Bid Protest Weekly Newsletter by Bryan R. King, Attorney, General Counsel PC
Date: Friday, December 13, 2013, 10:30am EST
RDT-Semper Tek JV, LLC, B-408811, December 9, 2013
JV Derichebourg-BMAR & Associates, LLC, B-408777, November 20, 2013
Tom Coughlin, the Super Bowl winning head coach of the New York Giants, is somewhat notorious for his insistence that if his players showed up to a meeting on time, they were actually late. He wanted his players arriving to meetings early, prepared and ready to go upon the meeting’s starting time. If the players failed to adhere to this philosophy, there were consequences. Government contractors might be wise to adopt Coach Coughlin’s “if you’re on time you’re late” rule when submitting proposal submissions.
Solicitations issued by the government have deadlines for when proposals have to be submitted. You have to cut off the receipt of proposals at some point, right? But just as it is a certainty that a solicitation will have a deadline, it is almost just as certain that there will be an offeror waiting until the absolute last moment to submit its proposal in order to utilize every second of preparation time possible. GAO recently released two bid protest decisions highlighting the importance for government contractors to be very mindful of solicitation deadlines.
In negotiated procurements such as the two discussed below, procuring agencies are required to include a clause in the solicitation informing offerors that proposals received at the designated place after the exact time specified in the solicitation will be “late,” and will not considered for award. (FAR § 52.215-1). There are exceptions to this rule which allow the agency to accept a late proposal. However, these exceptions are extremely limited, and as demonstrated below, offerors submitting proposals after the deadline are generally out of luck.
In RDT-Sempter Tek JV, LLC, the Dept. of the Army, Corps of Engineers issued a solicitation allowing offerors to submit proposals by hand delivery. However, the solicitation instructed offerors electing to submit a proposal via hand delivery to call prior to delivery due to heightened security at the delivery site. The protester in this case followed the solicitation’s instructions, calling the contracting office several hours before the deadline. However, the protester waited until the last minute to actually deliver its proposal. The protester received a receipt from the agency’s mailroom time-stamped 2:03 p.m., which was three minutes after the deadline set by the solicitation.

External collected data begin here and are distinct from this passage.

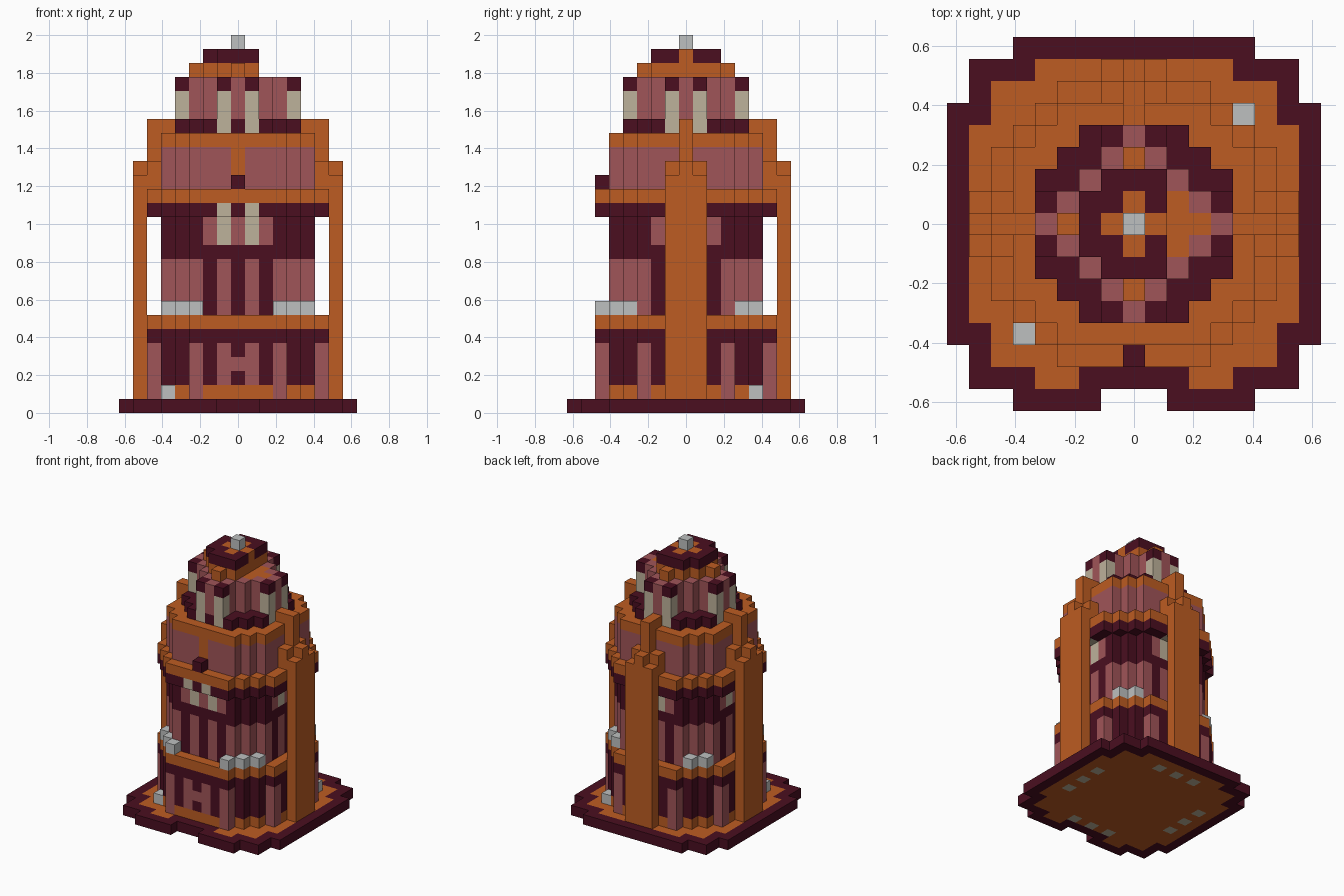
import bpy, bmesh

if "Cube" in bpy.data.objects:
    bpy.data.objects.remove(bpy.data.objects["Cube"])

U = 2 / 27                      # edge of one block
COLOURS = {
    "maroon": (0.069, 0.0045, 0.0145), "orange": (0.51, 0.107, 0.016),
    "rose": (0.352, 0.089, 0.098), "sand": (0.515, 0.445, 0.328),
    "pale_grey": (0.515, 0.53, 0.53),
}
NAMES = list(COLOURS)
MATS = []
for n in NAMES:
    m = bpy.data.materials.new(n)
    m.diffuse_color = (*COLOURS[n], 1)
    m.use_nodes = True
    m.node_tree.nodes["Principled BSDF"].inputs["Base Color"].default_value = m.diffuse_color
    MATS.append(m)

cells = {}                      # (x, y, z) -> (part, colour)


def put(part, colour, spots, layers):
    """Fill blocks; colour may be a name or a rule f(x, y, z)."""
    for z in layers:
        for x, y in spots:
            c = colour(x, y, z) if callable(colour) else colour
            if c:
                cells[(x, y, z)] = (part, c)


def disc(r, s):
    """Octagonal plan with half-width r and diagonal limit s."""
    return [(x, y) for x in range(-r, r + 1) for y in range(-r, r + 1)
            if abs(x) + abs(y) <= s]


def around(*pts):
    """Repeat points over all eight symmetric positions."""
    return {q for a, b in pts for i in (a, -a) for j in (b, -b)
            for q in ((i, j), (j, i))}


def hi_lo(x, y):
    return max(abs(x), abs(y)), min(abs(x), abs(y))


# Plinth: maroon rim, orange floor, lamps in the underside
def plinth(x, y, z):
    hi, lo = hi_lo(x, y)
    if hi == 8 and (lo > 5 or (y == -8 and abs(x) <= 1)):
        return None
    if y == -7 and abs(x) <= 2:
        return "maroon"
    if hi == 6 and lo in (0, 2):
        return "sand"
    return "orange" if hi <= 6 or (hi == 7 and lo <= 4) else "maroon"


put("plinth", plinth, disc(8, 14), [0])


# Ground storey with rose windows
def ground(x, y, z):
    hi, lo = hi_lo(x, y)
    if z == 5:
        return "maroon"
    if hi == 6 and lo == 3:
        return "rose"
    if z == 1:
        return "orange"
    if hi == 6 and lo == 1:
        return "rose"
    if (x, y, z) == (0, -6, 3):
        return "rose"
    return "maroon"


put("ground_storey", ground, disc(6, 9), range(1, 6))
put("lower_ledge", "orange", disc(6, 9), [6])


# Middle storey: tall rose windows, then a lit row above
def middle(x, y, z):
    hi, lo = hi_lo(x, y)
    if z <= 10 and ((hi == 5 and lo in (1, 3)) or hi == lo == 4):
        return "rose"
    if z in (12, 13) and hi == 5 and lo <= 2:
        return "sand" if lo == 1 else "rose"
    return "maroon"


put("middle_storey", middle, disc(5, 8), range(7, 14))
put("cornice", lambda x, y, z: "sand" if hi_lo(x, y) == (6, 1) else "maroon",
    disc(6, 9), [14])
put("upper_ledge", "orange", disc(6, 9), [15])

# Upper storey with front sign post
put("upper_storey", "rose", disc(5, 8), range(16, 19))
put("upper_storey", "orange", [(0, -5)], [17, 18])
put("front_hook", "maroon", [(0, -6)], [16])
put("parapet", "orange", disc(5, 8), [19])

# Stepped buttresses on the two sides and the back
for turn in (lambda a, b: (a, b), lambda a, b: (-a, b), lambda a, b: (b, a)):
    for d, b, lo, top in ((7, -1, 1, 17), (7, 1, 1, 17), (7, 0, 1, 18),
                          (6, -1, 16, 18), (6, 1, 16, 18),
                          (6, 0, 16, 21), (5, 0, 20, 21)):
        put("buttresses", "orange", [turn(d, b)], range(lo, top))

# Crown: maroon foot, rose and sand piers, orange roof
put("crown_foot",
    lambda x, y, z: "sand" if hi_lo(x, y) == (4, 1) else "maroon",
    disc(4, 6), [20])
put("crown_core", "orange", disc(3, 3), range(21, 24))
put("crown_core", "orange", disc(2, 3), range(21, 24))
put("crown_piers", "rose", around((4, 0), (3, 1), (2, 2)), range(21, 24))
put("crown_piers", "sand", around((4, 1)), [21, 22])
put("crown_piers", "maroon", around((4, 1)), [23])

# Roof cap, cut back on the right
cut = [p for p in disc(2, 3) if p[0] < 2]
put("roof_step", "orange", cut + [(-3, 0), (0, 3), (0, -3)], [24])
put("roof_cap",
    lambda x, y, z: "orange" if abs(x) + abs(y) <= 1 else "maroon", cut, [25])
put("finial", "pale_grey", [(0, 0)], [26])

# Pale blocks on the ledge and the ground
put("ledge_blocks", "pale_grey", around((5, 4)) | {(3, -6), (-3, -6)}, [7])
put("ground_blocks", "pale_grey", [(-5, -5), (5, 5)], [1])

# Turn each part's blocks into an outer shell, skipping buried faces
DIRS = [(1, 0, 0), (-1, 0, 0), (0, 1, 0), (0, -1, 0), (0, 0, 1), (0, 0, -1)]
for part in dict.fromkeys(p for p, c in cells.values()):
    bm = bmesh.new()
    for pos, (p, colour) in cells.items():
        if p != part:
            continue
        for d in DIRS:
            if tuple(a + b for a, b in zip(pos, d)) in cells:
                continue
            ax = next(i for i in range(3) if d[i])
            s = d[ax] * 0.5
            quad = [(-.5, -.5), (.5, -.5), (.5, .5), (-.5, .5)]
            verts = []
            for a, b in (quad if s > 0 else quad[::-1]):
                co = [pos[0], pos[1], pos[2] + 0.5]
                co[ax] += s
                co[(ax + 1) % 3] += a
                co[(ax + 2) % 3] += b
                verts.append(bm.verts.new([v * U for v in co]))
            bm.faces.new(verts).material_index = NAMES.index(colour)
    bmesh.ops.remove_doubles(bm, verts=bm.verts, dist=1e-4)
    me = bpy.data.meshes.new(part)
    bm.to_mesh(me)
    bm.free()
    for m in MATS:
        me.materials.append(m)
    bpy.context.collection.objects.link(bpy.data.objects.new(part, me))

In JV Derichebourg-BMAR & Associates, LLC, the Dept. of the Navy, Naval Facilities Engineering Command issued a solicitation advising offerors to submit proposals via email. The protester informed the agency it would be sending its proposal in pieces, with the attached proposal documents to be included in two separate emails. However, the protester only included attachments with its first email, apparently forgetting to attach documents to email number two. As a result, the agency only sent the protester a confirmation of receipt for the first email. After not having received receipt confirmation for the second email, the protester eventually resent the second email with the attachments, but this was done after the deadline for receipt of proposals.
In both cases, the protester attempted to shift blame to the agency for its late submission. In RDT-Sempter Tek JV, the protester argued that it actually delivered its proposal to the designated government location at 1:58 p.m., two whole minutes prior to the 2:00 p.m. deadline. Its argument was that its proposal was in the control of the government prior to the deadline, triggering an exception to the lateness rule. In JV Derichebourg-BMAR & Associates, the protester argued that the agency was unreasonable in failing to notify the protester of a missing attachment. In the protester’s view, because the agency was informed that it would be receiving two emails with attachments, and the second email failed to include an attachment, it was obvious that something was wrong with the second email. GAO rejected both arguments, denying both protests.
The key principle relied upon by GAO in both denials is that it is an offeror’s responsibility to ensure the timely and complete delivery of its proposal. It is the fault of the contractor, not the agency, when an offer is delivered so close to the deadline that a few minutes lost due to waiting for a mailroom attendant is the difference between an on-time and late proposal. Similarly, when an offeror forgets to attach a required document to an email, the blame falls on the offeror, not the agency.
Generally speaking, the government is not looking to do any contractor any favors. Contractors should be very mindful of solicitation deadlines, and remember Coach Coughlin’s philosophy, “if you’re on time, you’re late.” Best practice would be to factor in a cushion for any potential issues with delivery. After all, a crucial step to compete for a government contract is to actually submit a proposal. You can’t win if you’re not in the game.